Research conducted in the 1980s and early 1990s demonstrating that breast-conserving therapy followed by radiation is an efficacious alternative to mastectomy in most women has contributed to less disfigurement and reduced morbidity among women. This evolution in treatment has also reduced hospital stays and shifted care to outpatient settings. This trend has been accelerated with the dominance of managed care since the 1980s and efforts to reduce health-care costs. Mastectomy and other breast surgical procedures have been increasingly performed in outpatient day-hospital settings. According to one study, cancer-related complete mastectomies were rarely outpatient procedures in 1990, but by 1996, 8 percent of these procedures were outpatient in Connecticut, 13 percent were outpatient in Maryland, and 22 percent were outpatient in Colorado. By 1996, 43 to 72 percent of cancer-related subtotal mastectomies were outpatient procedures in these states, and 78 to 88 percent of lumpectomies were performed on an outpatient basis (Case et al., 2001). The implication of this shift in site of care is that women cared for in outpatient settings no longer have access to the many supportive care personnel that are hospital-based, such as social workers, nurse educators, psychologists, and clergy. The move to outpatient care and shorter hospital stays also has implications for caregivers and families. Much of the assistance with post-surgery recovery and rehabilitation is now assumed by families rather than by nursing personnel.

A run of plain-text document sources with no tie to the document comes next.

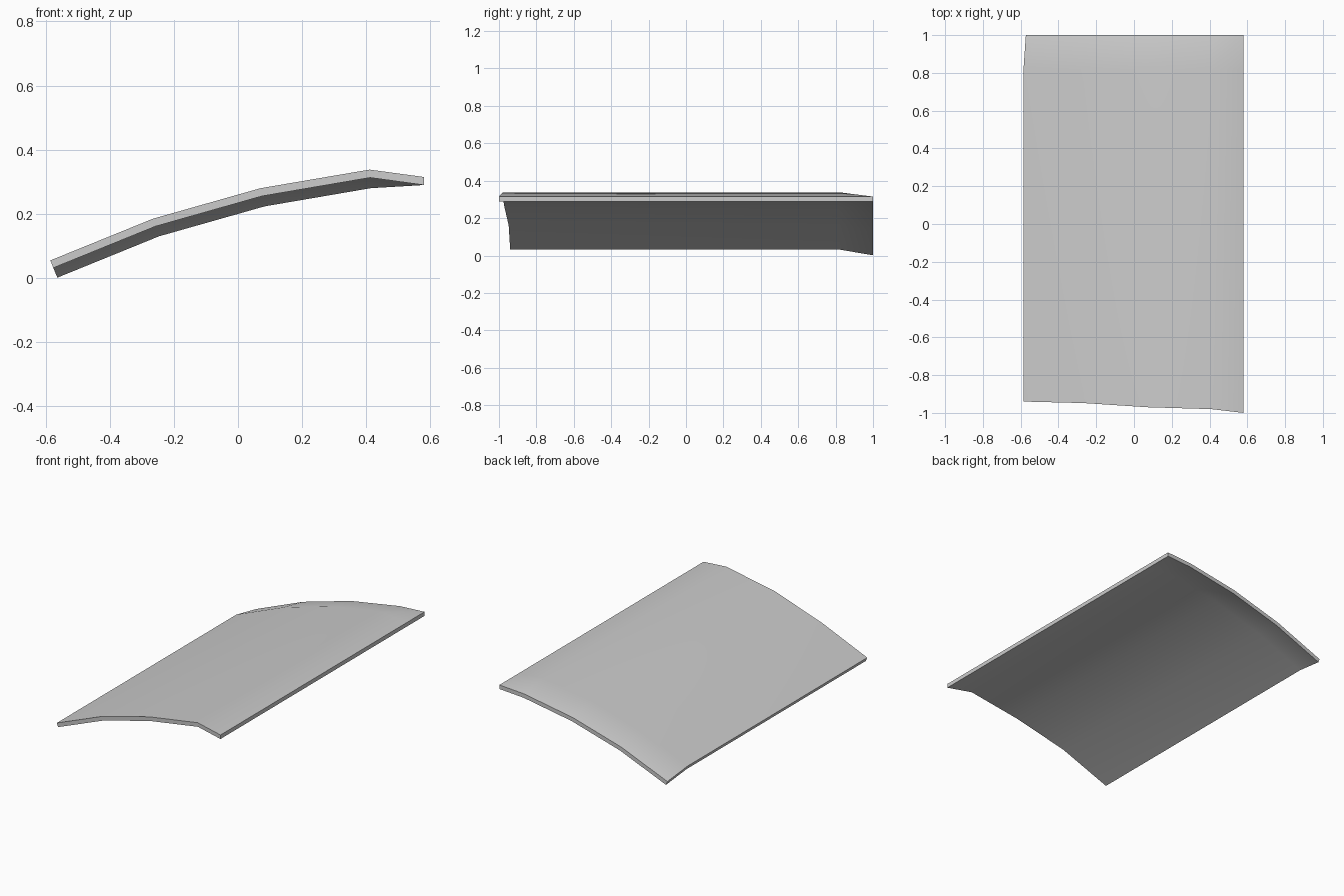
import bpy
import bmesh
from mathutils import Vector

default = bpy.data.objects.get("Cube")
if default:
    bpy.data.objects.remove(default)

grey = bpy.data.materials.new("plain grey")
grey.use_nodes = True
colour = (0.6, 0.6, 0.6, 1)
grey.diffuse_color = colour
grey.node_tree.nodes["Principled BSDF"].inputs["Base Color"].default_value = colour

# Arched cross-section (x, z), with the slightly ragged front edge (y) at each point
arch = [(-0.585, 0.055), (-0.265, 0.185), (0.07, 0.28), (0.41, 0.338), (0.58, 0.315)]
front_y = [-0.94, -0.948, -0.97, -0.98, -1.0]
THICK = 0.025
BEND_Y = 0.82
DROP = 0.033


def normal(i):
    """Upward normal of the arch at point i."""
    a, b = arch[max(i - 1, 0)], arch[min(i + 1, len(arch) - 1)]
    return Vector((a[1] - b[1], 0, b[0] - a[0])).normalized()


bm = bmesh.new()
layers = []
for depth in (0, THICK):
    columns = []
    for i, (x, z) in enumerate(arch):
        n = normal(i)
        last = i == len(arch) - 1
        inward = Vector((0, 0, -depth)) if last else -n * depth
        drop = Vector() if last else -n * DROP
        top = Vector((x, 0, z)) + inward
        rows = [top + Vector((0, front_y[i], 0)),
                top + Vector((0, BEND_Y, 0)),
                top + drop + Vector((0, 1, 0))]
        columns.append([bm.verts.new(p) for p in rows])
    layers.append(columns)

# Upper and lower skins
for columns in layers:
    for a, b in zip(columns, columns[1:]):
        for j in range(2):
            bm.faces.new((a[j], b[j], b[j + 1], a[j + 1]))

# Rim closing the two skins
upper, lower = layers
for i in range(len(arch) - 1):
    for j in (0, 2):
        bm.faces.new((upper[i][j], upper[i + 1][j], lower[i + 1][j], lower[i][j]))
for i in (0, -1):
    for j in range(2):
        bm.faces.new((upper[i][j], upper[i][j + 1], lower[i][j + 1], lower[i][j]))
bmesh.ops.recalc_face_normals(bm, faces=bm.faces)

mesh = bpy.data.meshes.new("curved_panel")
bm.to_mesh(mesh)
bm.free()
mesh.materials.append(grey)
panel = bpy.data.objects.new("curved_panel", mesh)
bpy.context.collection.objects.link(panel)

# Soft shading over the bends, crisp rim
bpy.context.view_layer.objects.active = panel
panel.select_set(True)
bpy.ops.object.shade_smooth_by_angle(angle=0.6)
weighted = panel.modifiers.new("even_shading", "WEIGHTED_NORMAL")
weighted.keep_sharp = True
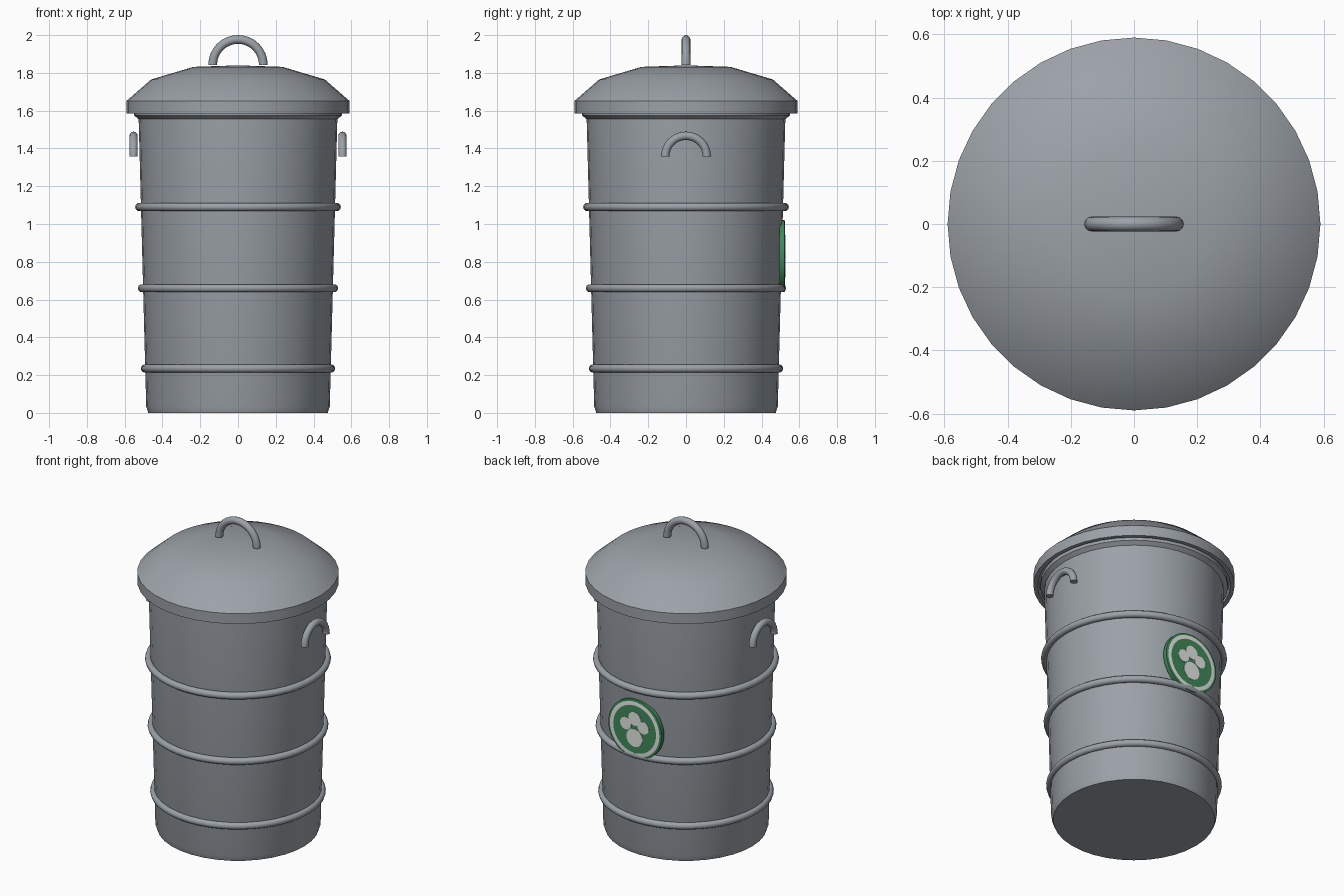
import bpy, bmesh, math
from mathutils import Matrix, Vector

cube = bpy.data.objects.get("Cube")
if cube:
    bpy.data.objects.remove(cube)


def material(name, rgb):
    m = bpy.data.materials.new(name)
    m.use_nodes = True
    m.diffuse_color = (*rgb, 1)
    m.node_tree.nodes["Principled BSDF"].inputs["Base Color"].default_value = (*rgb, 1)
    return m


STEEL = material("galvanised grey", (0.33, 0.36, 0.39))
GREEN = material("badge green", (0.05, 0.25, 0.10))
PALE = material("badge off white", (0.80, 0.82, 0.80))


def finish(name, bm, mat, angle=30):
    bmesh.ops.recalc_face_normals(bm, faces=bm.faces)
    mesh = bpy.data.meshes.new(name)
    bm.to_mesh(mesh)
    bm.free()
    mesh.materials.append(mat)
    ob = bpy.data.objects.new(name, mesh)
    bpy.context.collection.objects.link(ob)
    bpy.ops.object.select_all(action='DESELECT')
    ob.select_set(True)
    bpy.context.view_layer.objects.active = ob
    bpy.ops.object.shade_smooth_by_angle(angle=math.radians(angle))
    return ob


def lathe(name, profile, mat, steps=36, angle=30, closed=False):
    """Spin (radius, z) points around the z axis."""
    bm = bmesh.new()
    vs = [bm.verts.new((r, 0, z)) for r, z in profile]
    pairs = list(zip(vs, vs[1:])) + ([(vs[-1], vs[0])] if closed else [])
    edges = [bm.edges.new(p) for p in pairs]
    bmesh.ops.spin(bm, geom=vs + edges, cent=(0, 0, 0), axis=(0, 0, 1),
                   angle=math.tau, steps=steps)
    bmesh.ops.remove_doubles(bm, verts=bm.verts, dist=1e-4)
    return finish(name, bm, mat, angle)


def arch(name, major, minor, matrix):
    """Half ring standing in the xz plane, with flat capped ends."""
    bm = bmesh.new()
    ring = bmesh.ops.create_circle(bm, cap_ends=True, segments=12, radius=minor,
                                   matrix=Matrix.Translation((major, 0, 0)))["verts"]
    geom = list(bm.verts) + list(bm.edges) + list(bm.faces)
    end = bmesh.ops.spin(bm, geom=geom, cent=(0, 0, 0), axis=(0, -1, 0),
                         angle=math.pi, steps=16)
    bmesh.ops.transform(bm, matrix=matrix, verts=bm.verts)
    return finish(name, bm, STEEL, 40)


# Tapered body with a rolled lip
lathe("can_body", [(0, 0), (0.475, 0), (0.486, 0.035), (0.526, 1.555),
                   (0.55, 1.575), (0.55, 1.60), (0, 1.60)], STEEL)

# Shallow domed lid with an overhanging rim
lathe("lid", [(0, 1.84), (0.235, 1.832), (0.46, 1.765), (0.59, 1.652),
              (0.59, 1.585), (0.565, 1.585), (0.56, 1.62), (0, 1.62)], STEEL, angle=35)

# Raised hoops
for label, r, z in (("lower", 0.493, 0.235), ("middle", 0.508, 0.66), ("upper", 0.523, 1.09)):
    section = [(r + 0.022 * math.cos(a * math.tau / 10), z + 0.022 * math.sin(a * math.tau / 10))
               for a in range(10)]
    lathe(label + "_hoop", section, STEEL, steps=48, angle=50, closed=True)

# Handles
arch("lid_handle", 0.134, 0.023, Matrix.Translation((0, 0, 1.843)))
for side, s in (("left", 1), ("right", -1)):
    arch(side + "_handle", 0.11, 0.022,
         Matrix.Translation((s * 0.553, 0, 1.357)) @ Matrix.Rotation(math.pi / 2, 4, 'Z'))

# Round badge on the back, with a pale painted border
FACE = Matrix.Translation((0, 0, 0.83)) @ Matrix.Rotation(-math.pi / 2, 4, 'X')
badge = lathe("badge", [(0, 0.495), (0.19, 0.495), (0.19, 0.522), (0.177, 0.525),
                        (0.153, 0.525), (0, 0.525)], GREEN, steps=40)
badge.data.materials.append(PALE)
for p in badge.data.polygons:
    radius = Vector((p.center.x, p.center.y)).length
    if p.center.z > 0.5245 and radius > 0.155:
        p.material_index = 1
badge.data.transform(FACE)

# Plain rounded spots painted on the badge; local -y points up
spots = ((0, 0.055, 0.058), (-0.062, -0.025, 0.040), (0, -0.068, 0.044), (0.062, -0.025, 0.040))
for i, (x, y, r) in enumerate(spots):
    top = 0.527 + i * 0.0003
    spot = lathe("badge_spot_%d" % (i + 1), [(0, 0.524), (r, 0.524), (r, top), (0, top)],
                 PALE, steps=20)
    spot.data.transform(FACE @ Matrix.Translation((x, y, 0)))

A greater reliance on pharmacological interventions for women with breast cancer follows findings that adjuvant systemic therapy reduces the risk of distant recurrence by about 40 percent and reduces mortality by 10 to 20 percent. New chemotherapeutic and hormonal agents have been introduced that are active in both early and metastatic breast cancer. These developments, while beneficial, have contributed to increased complexity of breast cancer care. Women treated for breast cancer in the 1960s would have typically been treated surgically with mastectomy in the hospital, with cancer care managed by a surgeon. In contrast, a woman with breast cancer today is likely to encounter a surgeon, radiation oncologist, and medical oncologist during her initial breast cancer treatment. With a number of